Task instructions:
Output only the lines below from the one containing "of the platform" to the one containing "return model;", exactly as written, both ends kept.

***

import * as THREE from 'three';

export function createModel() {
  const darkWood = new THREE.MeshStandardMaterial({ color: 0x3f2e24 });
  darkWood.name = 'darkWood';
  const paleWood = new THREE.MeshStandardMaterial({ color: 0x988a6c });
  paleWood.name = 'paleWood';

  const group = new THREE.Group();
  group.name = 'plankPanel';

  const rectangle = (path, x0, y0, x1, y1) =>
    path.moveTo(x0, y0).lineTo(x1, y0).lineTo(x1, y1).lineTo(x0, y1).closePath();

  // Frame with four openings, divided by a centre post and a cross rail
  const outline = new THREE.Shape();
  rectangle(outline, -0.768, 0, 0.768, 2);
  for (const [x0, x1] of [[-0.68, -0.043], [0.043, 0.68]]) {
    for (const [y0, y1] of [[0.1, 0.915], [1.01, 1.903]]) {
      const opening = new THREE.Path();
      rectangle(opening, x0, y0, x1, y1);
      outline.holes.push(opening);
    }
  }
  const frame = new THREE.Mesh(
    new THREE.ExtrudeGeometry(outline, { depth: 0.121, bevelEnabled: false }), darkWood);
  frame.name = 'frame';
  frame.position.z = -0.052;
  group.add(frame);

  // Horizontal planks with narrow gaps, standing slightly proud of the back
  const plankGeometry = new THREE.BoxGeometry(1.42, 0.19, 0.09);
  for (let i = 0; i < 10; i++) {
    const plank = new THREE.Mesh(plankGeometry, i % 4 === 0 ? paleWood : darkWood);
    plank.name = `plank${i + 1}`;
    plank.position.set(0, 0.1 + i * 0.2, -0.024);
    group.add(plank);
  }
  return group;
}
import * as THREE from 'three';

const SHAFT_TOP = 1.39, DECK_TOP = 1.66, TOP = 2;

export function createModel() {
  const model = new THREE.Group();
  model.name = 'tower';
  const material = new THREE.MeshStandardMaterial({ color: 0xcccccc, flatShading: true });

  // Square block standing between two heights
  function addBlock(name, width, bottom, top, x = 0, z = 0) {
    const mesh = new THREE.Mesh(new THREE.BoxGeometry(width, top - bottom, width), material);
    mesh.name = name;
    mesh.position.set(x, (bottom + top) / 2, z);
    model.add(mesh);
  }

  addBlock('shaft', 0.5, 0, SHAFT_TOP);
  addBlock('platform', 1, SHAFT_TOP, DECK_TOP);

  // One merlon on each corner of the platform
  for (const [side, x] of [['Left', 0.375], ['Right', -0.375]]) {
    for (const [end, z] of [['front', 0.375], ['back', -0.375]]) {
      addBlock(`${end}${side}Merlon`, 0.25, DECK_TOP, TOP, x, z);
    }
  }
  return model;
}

***

Output for this task:
  // One merlon on each corner of the platform
  for (const [side, x] of [['Left', 0.375], ['Right', -0.375]]) {
    for (const [end, z] of [['front', 0.375], ['back', -0.375]]) {
      addBlock(`${end}${side}Merlon`, 0.25, DECK_TOP, TOP, x, z);
    }
  }
  return model;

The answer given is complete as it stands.